Preparation for leaving the customs union is vital and investment and focus on these particular areas will bring considerable benefit to the Brexit process, as well as wider trade priorities, both for large and small businesses.
Short term recommendations:
Boost transparency – new entrants and smaller businesses can be deterred from international trade by perceived bureaucracy and uncertainty.
Improve communication channels with businesses new briefing from the IEA’s International Trade and Competition Unit and ACITA makes several recommendations focused particularly on customs matters controlled by HMRC.
Build resource within HMRC – given many businesses’ international trade experience is exclusively within the EU customs union, they will need extensive support that HMRC may not be best placed to provide in-house. HMRC must focus on providing IT support skills training for businesses and consider engaging external professional services.
Roll-out self-assessment – liberalising trade with global partners will lead to an increase in the number of customs declarations to HMRC systems. Self-assessment should be rolled out to empower traders to take control of their compliance. This will reduce the number of declarations and lower risk of instability and outages in the system.
Infrastructure investment at borders – activity at ports and airports will increase as more goods are subject to customs controls.
Investment in infrastructure at the border will be necessary to handle reintroduction and expansion of customs controls.
Extend postponed VAT accounting – the abolition of acquisition VAT for imports of goods from the EU means VAT will be due at the point of import, presenting material cash flow disadvantage for many importers.
Postponed accounting for VAT should be reintroduced to all imports to negate cash flow disadvantage and improve competitiveness of business importing from the rest of the world.
Long term actions:
There are also many larger infrastructure projects and activities with a longer time frame that the government should be planning and preparing for:
• Reincorporate Border Force goods functions into HMRC
• Integrate agencies and systems into a Single Window System
• Reform aspects of the Union Customs Code when part of UK law
• Invest in skills and retention of customs officials
• Utilise flexibility available in VAT when the UK is no longer an EU member
Commenting on the report, author Victoria Hewson, Senior Counsel of the Institute of Economic Affairs’ International Trade and Competition Unit, said:
“As the debate continues about customs union membership at a high level, it is important not to lose sight of the tools and processes that can help businesses on the ground.

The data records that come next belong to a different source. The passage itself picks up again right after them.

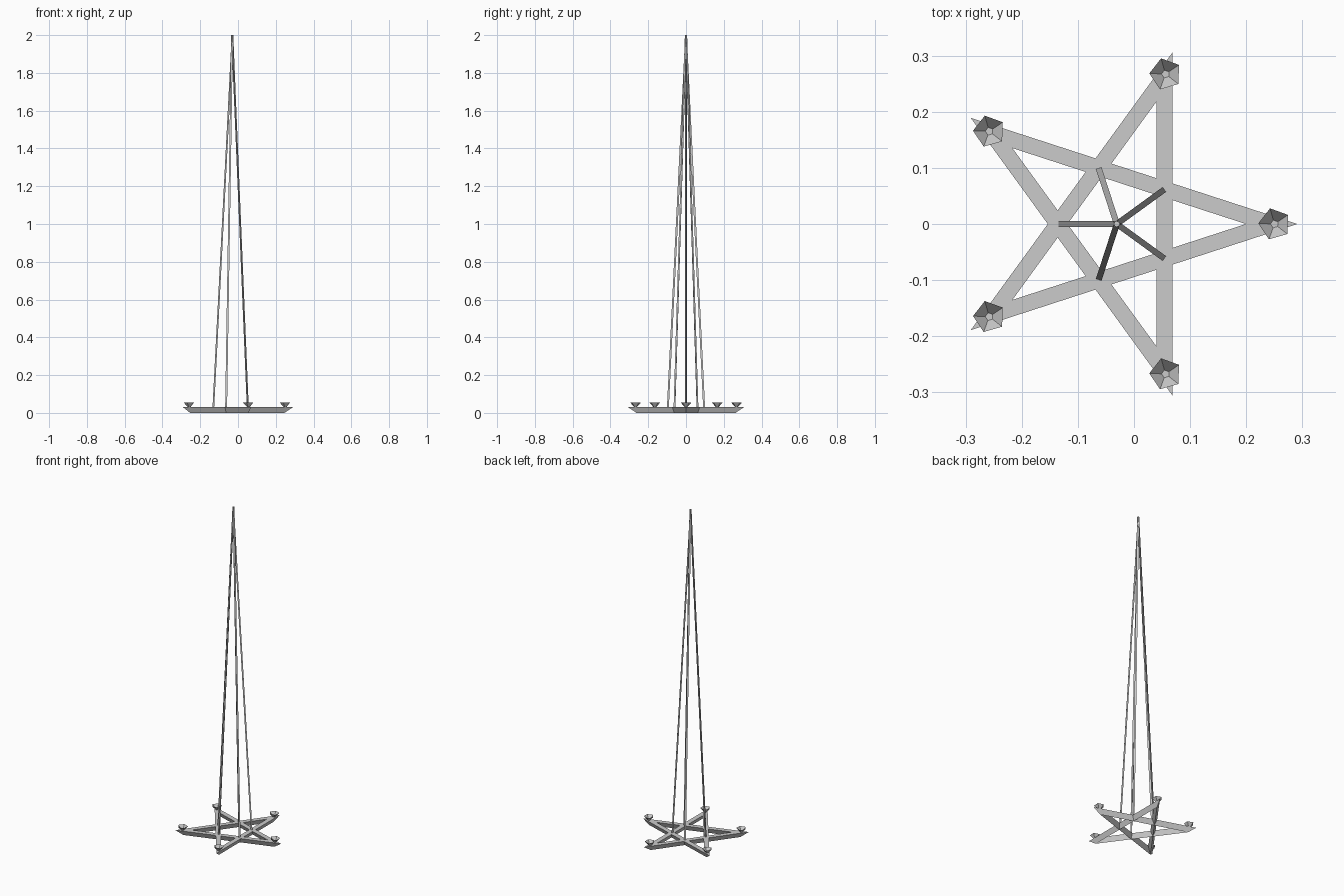
import bpy, bmesh, math
from mathutils import Vector

if "Cube" in bpy.data.objects:
    bpy.data.objects.remove(bpy.data.objects["Cube"])

CX = -0.0306          # star centre along x
R = 0.276             # centre-line radius of the star tips
HALF = 0.0142         # half width of a star bar
BAR_H = 0.03          # bar height


def polar(r, deg, z):
    a = math.radians(deg)
    return Vector((CX + r * math.cos(a), r * math.sin(a), z))


def make_object(name, verts, faces):
    mesh = bpy.data.meshes.new(name)
    mesh.from_pydata([tuple(v) for v in verts], [], faces)
    bm = bmesh.new()
    bm.from_mesh(mesh)
    bmesh.ops.recalc_face_normals(bm, faces=bm.faces)
    bm.to_mesh(mesh)
    bm.free()
    obj = bpy.data.objects.new(name, mesh)
    bpy.context.collection.objects.link(obj)
    return obj


# Star base: one mitred loop of three-sided bars, flat on top, ridge below
miter = HALF / math.sin(math.radians(18))
verts, faces = [], []
for i in range(5):
    ang = 144 * i
    verts += [polar(R + miter, ang, BAR_H), polar(R - miter, ang, BAR_H), polar(R, ang, 0)]
    for j in range(3):
        k, n = (j + 1) % 3, (i + 1) % 5
        faces.append((3 * i + j, 3 * i + k, 3 * n + k, 3 * n + j))
make_object("star_base", verts, faces)

# Open five-sided cups on the star tips, point down
for i in range(5):
    c = polar(0.281, 72 * i, 0)
    verts = [c + Vector((0, 0, 0.022))]
    for j in range(5):
        a = math.radians(178 + 72 * j)
        verts.append(c + Vector((0.029 * math.cos(a), 0.029 * math.sin(a), 0.054)))
    faces = [(0, 1 + j, 1 + (j + 1) % 5) for j in range(5)]
    make_object(f"tip_cup_{i + 1}", verts, faces)

# Thin three-sided poles from the inner star corners to the peak, flat side out
for i in range(5):
    ang = 36 + 72 * i
    a = math.radians(ang)
    out = Vector((math.cos(a), math.sin(a), 0))
    side = Vector((-out.y, out.x, 0))
    section = [out * 0.003 + side * 0.0053, out * 0.003 - side * 0.0053, out * -0.006]
    low, high = polar(0.102, ang, 0.018), Vector((CX, 0, 2.0))
    verts = [low + s for s in section] + [high + s for s in section]
    faces = [(j, (j + 1) % 3, 3 + (j + 1) % 3, 3 + j) for j in range(3)]
    faces += [(2, 1, 0), (3, 4, 5)]
    make_object(f"pole_{i + 1}", verts, faces)
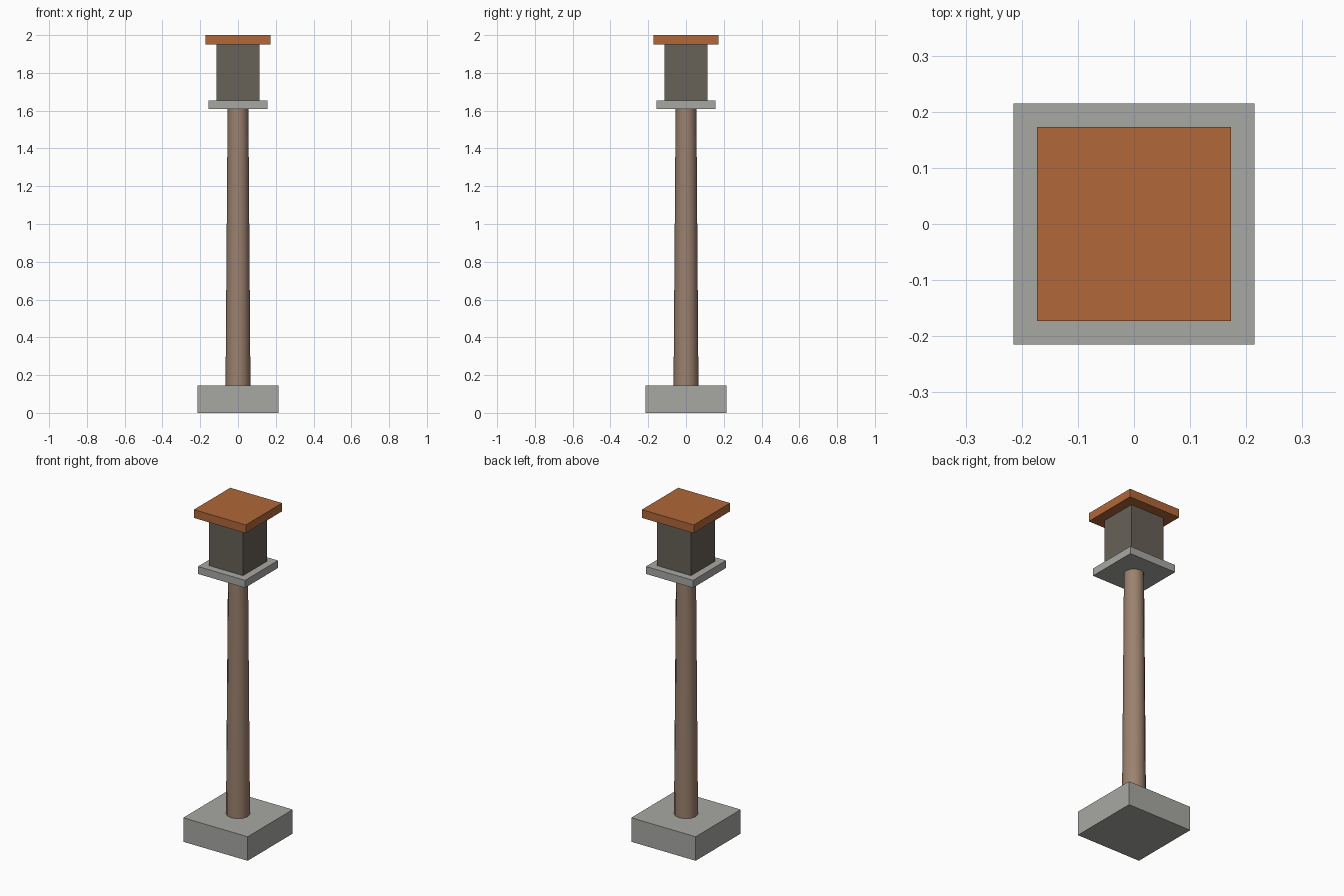
import bpy

if "Cube" in bpy.data.objects:
    bpy.data.objects.remove(bpy.data.objects["Cube"])


def material(name, rgb):
    m = bpy.data.materials.new(name)
    m.diffuse_color = (*rgb, 1.0)
    m.use_nodes = True
    m.node_tree.nodes["Principled BSDF"].inputs["Base Color"].default_value = m.diffuse_color
    return m


stone = material("grey stone", (0.39, 0.39, 0.37))
wood = material("brown wood", (0.33, 0.22, 0.155))
dark = material("dark grey brown", (0.135, 0.12, 0.095))
clay = material("orange clay", (0.44, 0.135, 0.04))


def block(name, half, z0, z1, mat):
    """Square block between two heights."""
    bpy.ops.mesh.primitive_cube_add(size=1, location=(0, 0, (z0 + z1) / 2))
    ob = bpy.context.object
    ob.name = name
    ob.scale = (2 * half, 2 * half, z1 - z0)
    bpy.ops.object.transform_apply(location=False, rotation=False, scale=True)
    ob.data.materials.append(mat)
    return ob


# Square footing
block("base", 0.215, 0.0, 0.145, stone)

# Tapered round post
bpy.ops.mesh.primitive_cone_add(vertices=12, radius1=0.066, radius2=0.055,
                                depth=1.465, location=(0, 0, 0.8775))
post = bpy.context.object
post.name = "post"
post.data.materials.append(wood)
bpy.ops.object.shade_smooth_by_angle()

# Shelf, box and overhanging roof
block("shelf", 0.157, 1.61, 1.655, stone)
block("box", 0.113, 1.655, 1.95, dark)
block("roof", 0.173, 1.95, 2.0, clay)
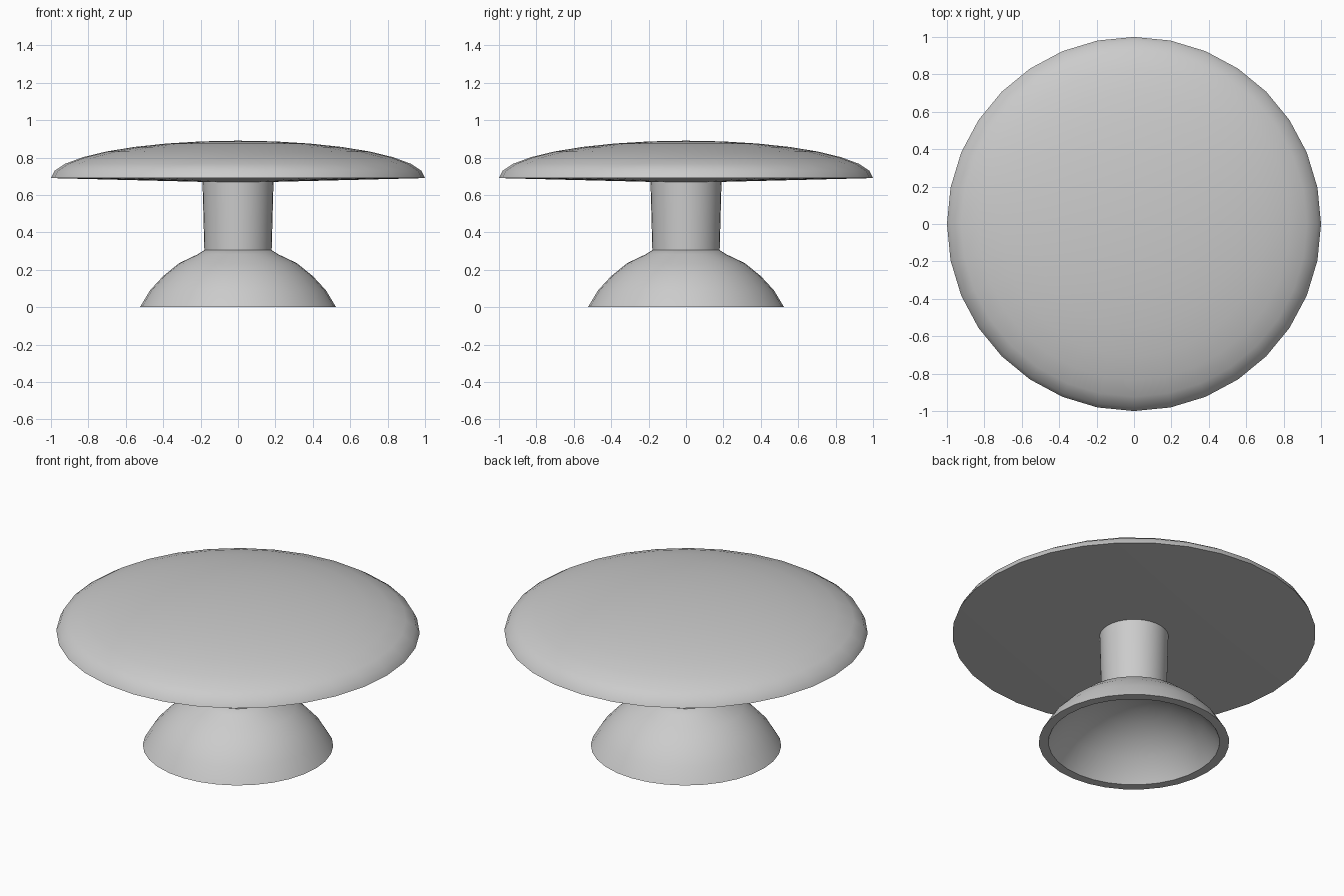
import bpy
import bmesh
from math import sin, cos, pi, radians, sqrt
from mathutils import Vector

SIDES = 32

cube = bpy.data.objects.get("Cube")
if cube:
    bpy.data.objects.remove(cube, do_unlink=True)

grey = bpy.data.materials.new("plain_grey")
grey.use_nodes = True
grey.diffuse_color = (0.6, 0.6, 0.6, 1)
grey.node_tree.nodes["Principled BSDF"].inputs["Base Color"].default_value = grey.diffuse_color


def lathe(name, profile):
    """Spin an (r, z) profile about the z axis; axis points collapse to poles."""
    bm = bmesh.new()
    verts = [bm.verts.new((r, 0, z)) for r, z in profile]
    edges = [bm.edges.new(pair) for pair in zip(verts, verts[1:])]
    bmesh.ops.spin(bm, geom=verts + edges, cent=(0, 0, 0), axis=(0, 0, 1),
                   angle=2 * pi, steps=SIDES, use_merge=False)
    bmesh.ops.remove_doubles(bm, verts=bm.verts, dist=0.0005)
    bmesh.ops.recalc_face_normals(bm, faces=bm.faces)
    mesh = bpy.data.meshes.new(name)
    bm.to_mesh(mesh)
    bm.free()
    mesh.materials.append(grey)
    mesh.shade_smooth()
    mesh.set_sharp_from_angle(angle=radians(40))
    obj = bpy.data.objects.new(name, mesh)
    bpy.context.collection.objects.link(obj)
    return obj


# Tabletop: flattened half sphere over a very shallow cone
dome = [(sin(i * pi / 16), 0.69 + 0.2 * cos(i * pi / 16)) for i in range(9)]
lathe("tabletop", dome + [(0.0, 0.665)])

# Stem: slightly flared column
lathe("stem", [(0, 0.30), (0.18, 0.30), (0.19, 0.675), (0, 0.675)])

# Base: hollow dome whose inside follows a concentric sphere
outer = [(0, 0.305), (0.18, 0.305), (0.214, 0.283), (0.315, 0.235),
         (0.4, 0.166), (0.47, 0.09), (0.524, 0)]
centre, radius = -0.263, 0.54
rim = sqrt(radius ** 2 - centre ** 2)
inner = [(rim, 0)]
for i in range(5, -1, -1):
    a = i * pi / 16
    inner.append((radius * sin(a), centre + radius * cos(a)))
lathe("base", outer + inner)
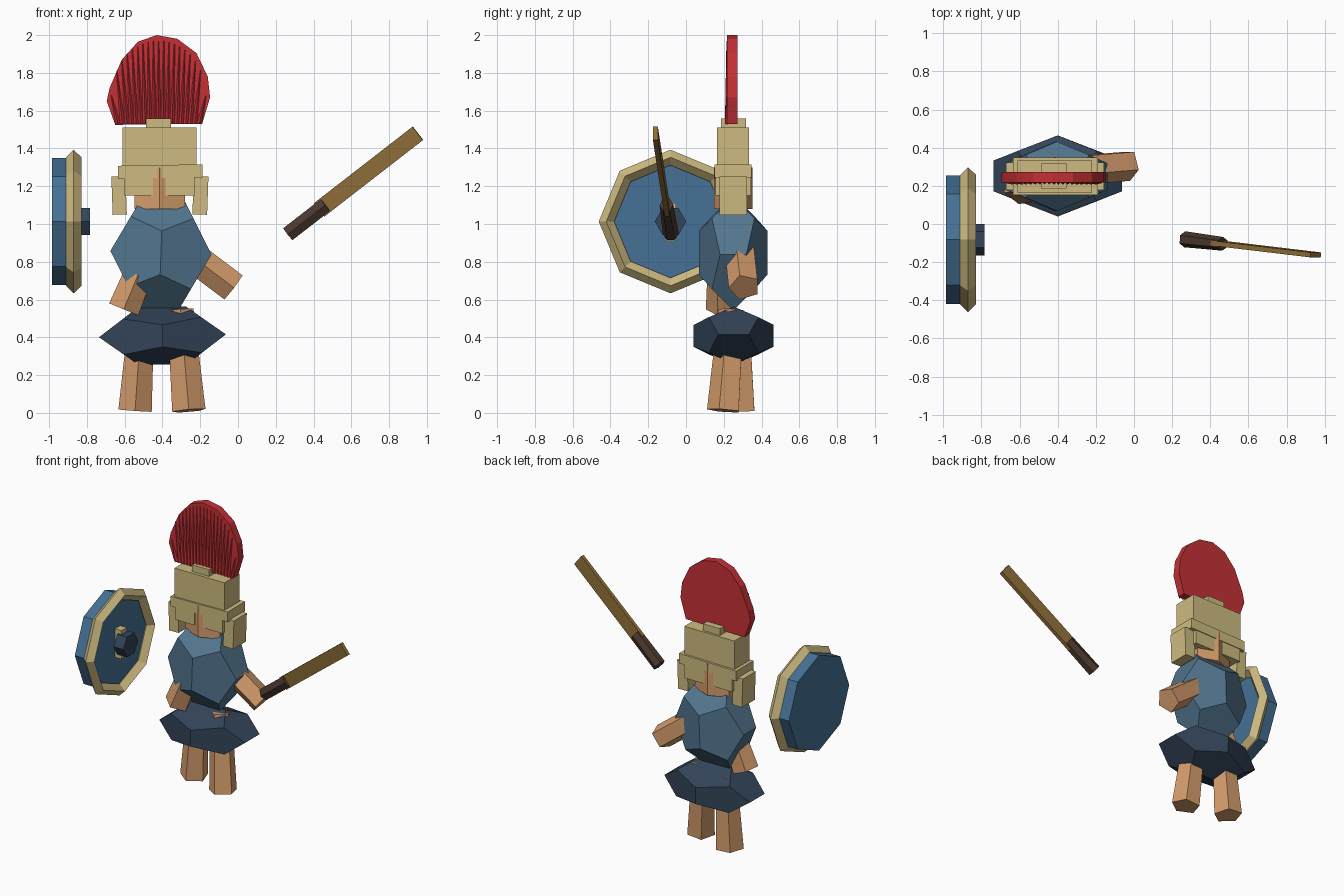
import bpy, bmesh, math
from mathutils import Vector, Matrix

if "Cube" in bpy.data.objects:
    bpy.data.objects.remove(bpy.data.objects["Cube"])


def mat(name, r, g, b):
    m = bpy.data.materials.new(name)
    m.diffuse_color = (r, g, b, 1)
    m.use_nodes = True
    m.node_tree.nodes["Principled BSDF"].inputs["Base Color"].default_value = m.diffuse_color
    return m


GOLD = mat("pale_gold", .62, .50, .22)
BLUE = mat("blue", .085, .18, .275)
SHIELD = mat("shield_blue", .06, .165, .30)
NAVY = mat("navy", .033, .058, .10)
SKIN = mat("skin", .66, .335, .15)
RED = mat("red", .56, .03, .037)
BRONZE = mat("bronze", .28, .16, .04)
BROWN = mat("brown", .07, .04, .027)


def finish(name, bm, m):
    bmesh.ops.recalc_face_normals(bm, faces=bm.faces)
    me = bpy.data.meshes.new(name)
    bm.to_mesh(me)
    bm.free()
    me.materials.append(m)
    ob = bpy.data.objects.new(name, me)
    bpy.context.collection.objects.link(ob)
    return ob


def dodeca(name, centre, half, m, tilt=0):
    """Dodecahedron stretched to the given half sizes."""
    p = (1 + 5 ** .5) / 2
    a, b = 1 / p, 1 / p ** 2
    pts = [(x * a, y * a, z * a) for x in (-1, 1) for y in (-1, 1) for z in (-1, 1)]
    for s in (-1, 1):
        for t in (-1, 1):
            pts += [(0, s, t * b), (s, t * b, 0), (t * b, 0, s)]
    bm = bmesh.new()
    for q in pts:
        bm.verts.new(q)
    bmesh.ops.convex_hull(bm, input=bm.verts)
    bmesh.ops.dissolve_limit(bm, angle_limit=.02, verts=bm.verts, edges=bm.edges)
    bmesh.ops.transform(bm, verts=bm.verts, matrix=Matrix.Translation(centre)
                        @ Matrix.Rotation(math.radians(tilt), 4, 'Y') @ Matrix.Diagonal((*half, 1)))
    return finish(name, bm, m)


def box(name, lo, hi, m, tilt=0):
    lo, hi = Vector(lo), Vector(hi)
    bm = bmesh.new()
    bmesh.ops.create_cube(bm, size=1)
    bmesh.ops.transform(bm, verts=bm.verts, matrix=Matrix.Translation((lo + hi) / 2)
                        @ Matrix.Rotation(math.radians(tilt), 4, 'Y')
                        @ Matrix.Diagonal((*(hi - lo), 1)))
    return finish(name, bm, m)


def prism(name, a, b, ra, rb, m, n=6, phase=0):
    """n-sided tapered bar from a to b; ra, rb = (across, along y) radii."""
    a, b = Vector(a), Vector(b)
    w = (b - a).normalized()
    v = Vector((0, 1, 0))
    v = (v - w * v.dot(w)).normalized()
    u = v.cross(w)
    bm = bmesh.new()
    rings = []
    for c, r in ((a, ra), (b, rb)):
        rings.append([bm.verts.new(c + u * r[0] * math.sin(t) + v * r[1] * math.cos(t))
                      for t in (2 * math.pi * i / n + phase for i in range(n))])
    bm.faces.new(rings[0])
    bm.faces.new(rings[1])
    for i in range(n):
        j = (i + 1) % n
        bm.faces.new((rings[0][i], rings[0][j], rings[1][j], rings[1][i]))
    return finish(name, bm, m)


def limb(name, a, b, ra, rb):
    """Five-sided limb with one corner facing the front."""
    return prism(name, a, b, (ra, ra), (rb, rb), SKIN, 5, math.pi)


def slab(name, outline, y0, y1, m):
    bm = bmesh.new()
    f = bm.faces.new([bm.verts.new((x, y0, z)) for x, z in outline])
    ext = bmesh.ops.extrude_face_region(bm, geom=[f], use_keep_orig=True)
    vs = [e for e in ext['geom'] if isinstance(e, bmesh.types.BMVert)]
    bmesh.ops.translate(bm, verts=vs, vec=(0, y1 - y0, 0))
    return finish(name, bm, m)


# Body
dodeca("torso", (-.408, .25, .848), (.268, .182, .303), BLUE, 2)
dodeca("skirt", (-.40, .252, .408), (.336, .212, .152), NAVY, -1.3)
prism("head", (-.415, .25, 1.08), (-.415, .25, 1.3), (.155, .102), (.155, .102), SKIN)
limb("right_leg", (-.545, .287, .012), (-.51, .277, .52), .093, .07)
limb("left_leg", (-.26, .204, .012), (-.305, .245, .545), .093, .073)
limb("left_arm", (-.27, .29, .85), (-.025, .31, .665), .084, .084)
limb("right_arm", (-.53, .193, .73), (-.605, .193, .548), .08, .088)

# Helmet
box("helmet_top", (-.612, .163, 1.25), (-.22, .333, 1.51), GOLD)
box("crest_base", (-.488, .185, 1.48), (-.355, .317, 1.558), GOLD)
box("helmet_band", (-.635, .152, 1.242), (-.188, .348, 1.312), GOLD, -1)
for side, x0, x1, b0, b1 in (("right", -.667, -.592, -.6, -.45), ("left", -.238, -.16, -.385, -.23)):
    tilt = -2 if side == "right" else 2
    box(side + "_cheek_guard", (x0, .178, 1.05), (x1, .322, 1.253), GOLD, tilt)
    box(side + "_brow_guard", (b0, .157, 1.15), (b1, .343, 1.25), GOLD)

# Crest: flat fan with tapering strands on its front
fan = [(-.65, 1.525), (-.695, 1.65), (-.68, 1.72), (-.615, 1.87), (-.53, 1.965), (-.43, 2.0),
       (-.32, 1.98), (-.22, 1.905), (-.16, 1.78), (-.148, 1.67), (-.19, 1.53)]
slab("crest", fan, .218, .273, RED)
N = 19
for i in range(N):
    t = 2 * i / (N - 1) - 1
    prism("crest_strand", (-.42 + .215 * t, .218, 1.53),
          (-.42 + .25 * t, .217, 1.68 + .29 * math.sqrt(max(0, 1 - t * t))),
          (.013, .012), (.002, .003), RED, 4)

# Shield: octagonal disc, diamond-section rim, grip and boss
SY, SZ = -.082, 1.013
prism("shield_disc", (-.985, SY, SZ), (-.885, SY, SZ), (.337, .337), (.337, .337), SHIELD, 8)
bm = bmesh.new()
rings = []
for i in range(8):
    t = math.pi * i / 4
    rings.append([bm.verts.new((-.87 + dx, SY + r * math.cos(t), SZ + r * math.sin(t)))
                  for dx, r in ((0, .38), (.041, .34), (0, .298), (-.041, .34))])
for i in range(8):
    p, q = rings[i], rings[(i + 1) % 8]
    for k in range(4):
        j = (k + 1) % 4
        bm.faces.new((p[k], p[j], q[j], q[k]))
finish("shield_rim", bm, GOLD)
box("shield_grip", (-.89, SY - .03, .91), (-.835, SY + .03, 1.112), GOLD)
prism("shield_boss", (-.86, SY, SZ), (-.783, SY, SZ), (.083, .083), (.083, .083), NAVY)

# Sword
A, B = Vector((.265, -.08, .947)), Vector((.952, -.162, 1.48))
prism("sword_handle", A, A.lerp(B, .29), (.046, .042), (.046, .036), BROWN)
q = math.sqrt(2)
prism("sword_blade", A.lerp(B, .24), B, (.045 * q, .013 * q), (.045 * q, .013 * q), BRONZE, 4, math.pi / 4)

Many of these are already available to the UK government and should be implemented both as Brexit preparation and, whatever happens with the EU, to show we are serious about global trade and competitiveness.”
Commenting on the report, Stephen Hudson, ACITA Committee member, said:
“The full and precise implications of the UK referendum result will depend on the period of negotiation ahead, involving both the UK and our EU partners and leaving business very little time to react once the result is known.
“Benjamin Franklin once said “By failing to prepare, you are preparing to fail”. ACITA’s focus is thus to ensure that our membership is operationally prepared regardless of the outcome of these negotiations.”
Notes to editors:
For media enquiries please contact Nerissa Chesterfield, Communications Officer: email@example.com or 0207 799 8920 or 07791 390 268
To download the report, ‘Under Control: What HMRC can do to prepare and optimise customs processes’, click here.
The mission of the Institute of Economic Affairs is to improve understanding of the fundamental institutions of a free society by analysing and expounding the role of markets in solving economic and social problems and seeks to provide analysis in order to improve the public understanding of economics.
The IEA is a registered educational charity and independent of all political parties.
Further IEA Reading: The IEA Brexit Prize: A Blueprint for Britain – Openness not Isolation ; Brexit Prize: Final shortlisted entries